That might seem like a strange thing to say, given that Trump “wrote” a book called “The Art of the Deal,” and talks constantly about what a spectacular deal-maker he is and what great deals he’ll make for America. But ask yourself this: What deals has Trump made since taking office? Do any come to mind?

Let’s consider the following:

  • While Trump pulled out of the Paris climate accords and the Trans-Pacific Partnership, the rest of the world has decided to go ahead and create a new diplomatic and trade order in which U.S. leadership is assumed to no longer exist. As the New York Times reports today, “Major economies show no inclination to accept American designs on trade — an attitude on display on Thursday as the European Union and Japan agreed to the broad outlines of a free trade deal before a summit meeting of world leaders. If completed, the deal would further the exchange of goods and services between their two markets while, in relative terms, diminishing opportunities for American companies.”
  • Even today, Trump continues to claim that we’ll build a wall on our southern border and Mexico will pay for it, which no one believes and only makes him look like a fool.
  • After a triumphant visit to Saudi Arabia in which the president laid his hands upon a glowing orb and (I presume) shared gold-leaf decorating tips with his hosts, Trump triumphantly declared that he had signed “deals” for the Saudis to buy $110 billion of U.S. armaments. But the deals turned out to imaginary. As a defense analyst wrote soon after, “I’ve spoken to contacts in the defense business and on the Hill, and all of them say the same thing: There is no $110 billion deal. Instead, there are a bunch of letters of interest or intent, but not contracts. Many are offers that the defense industry thinks the Saudis will be interested in someday.”
  • In the debate over health care, Trump has been more an impediment than a dealmaker in getting Republicans to agree on a plan.

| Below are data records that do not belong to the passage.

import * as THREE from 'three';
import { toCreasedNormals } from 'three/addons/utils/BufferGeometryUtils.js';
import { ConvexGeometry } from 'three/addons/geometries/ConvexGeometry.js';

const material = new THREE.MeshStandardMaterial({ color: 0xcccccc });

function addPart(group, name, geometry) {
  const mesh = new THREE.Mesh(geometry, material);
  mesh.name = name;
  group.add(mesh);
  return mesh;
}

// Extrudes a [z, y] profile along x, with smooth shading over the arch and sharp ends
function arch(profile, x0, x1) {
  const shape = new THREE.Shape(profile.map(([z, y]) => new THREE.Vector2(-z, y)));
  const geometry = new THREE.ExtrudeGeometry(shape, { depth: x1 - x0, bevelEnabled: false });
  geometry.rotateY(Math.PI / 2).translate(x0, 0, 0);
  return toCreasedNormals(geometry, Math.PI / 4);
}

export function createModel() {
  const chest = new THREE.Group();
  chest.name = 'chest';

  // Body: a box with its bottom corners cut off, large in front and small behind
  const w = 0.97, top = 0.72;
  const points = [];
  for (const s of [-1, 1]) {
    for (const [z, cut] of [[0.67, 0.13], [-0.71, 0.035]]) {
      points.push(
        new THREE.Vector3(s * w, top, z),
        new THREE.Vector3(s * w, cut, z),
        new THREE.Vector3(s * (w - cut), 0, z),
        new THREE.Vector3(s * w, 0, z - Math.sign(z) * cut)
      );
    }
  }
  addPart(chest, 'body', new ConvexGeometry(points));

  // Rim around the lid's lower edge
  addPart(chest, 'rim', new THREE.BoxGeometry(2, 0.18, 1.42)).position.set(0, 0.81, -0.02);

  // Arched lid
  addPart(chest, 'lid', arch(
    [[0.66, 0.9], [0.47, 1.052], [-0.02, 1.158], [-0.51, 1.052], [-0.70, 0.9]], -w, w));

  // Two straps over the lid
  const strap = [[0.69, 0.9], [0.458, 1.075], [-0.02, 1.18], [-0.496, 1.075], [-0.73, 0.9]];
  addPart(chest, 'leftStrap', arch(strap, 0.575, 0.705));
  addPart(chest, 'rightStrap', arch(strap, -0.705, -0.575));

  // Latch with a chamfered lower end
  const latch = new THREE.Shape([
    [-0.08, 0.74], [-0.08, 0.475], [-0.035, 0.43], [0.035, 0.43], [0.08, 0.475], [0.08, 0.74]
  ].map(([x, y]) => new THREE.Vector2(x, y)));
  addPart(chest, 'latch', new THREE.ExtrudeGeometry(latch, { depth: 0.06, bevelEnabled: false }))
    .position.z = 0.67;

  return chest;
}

He held a celebratory Rose Garden ceremony when the House passed its version, which was so atrocious that Republican senators immediately said they wouldn’t consider it. The GOP Senate leadership is struggling to assemble 50 votes for their version, and because of Trump’s substantive ignorance and misguided political strategy, they don’t even want his help trying to get the bill passed. Meanwhile, the Republican plan is literally the most unpopular piece of legislation in recorded history.
  • Remember what a huge story it was when Trump negotiated a deal with Carrier to keep 1,100 jobs in Indiana, which required the state’s taxpayers to fork over a bunch of incentives? The company announced in May that it’s sending 632 jobs from Indiana to Mexico.
  • Trump claims that his personal intervention saved hundreds of millions of dollars in the F-35 Joint Strike Fighter program, but in truth, those cost savings had been negotiated before he ever got involved; his meeting with Lockheed Martin at which the alleged “deal” was struck was just theater.

So I ask again: What deals has Trump made since he became president? Are there any? Even if you’re a conservative and you like the policy decisions his administration has made, can you say that his supposedly superhuman deal-making acumen has produced anything of value?

When he walked into the room with Vladimir Putin, Trump came as someone who has been a public apologist for Russian meddling in American politics, who seemed to want desperately to curry favor with his counterpart, and who couldn’t say what he hoped Putin would offer the United States. Even a genuinely skilled deal-maker would have had trouble turning that situation to his advantage.

In fairness, no one really expected this first meeting to produce any substantive agreement. But Trump hasn’t given us much reason to think one will be forthcoming later, or that if there is some kind of an agreement, it will work to the benefit of the United States.

If there is one principle that has guided Donald Trump’s career and worldview, it’s that either you’re the dominator or the dominated, the winner or the loser, the con man or the sucker. If you aren’t one, then you’re the other. Guess who’s who in this relationship.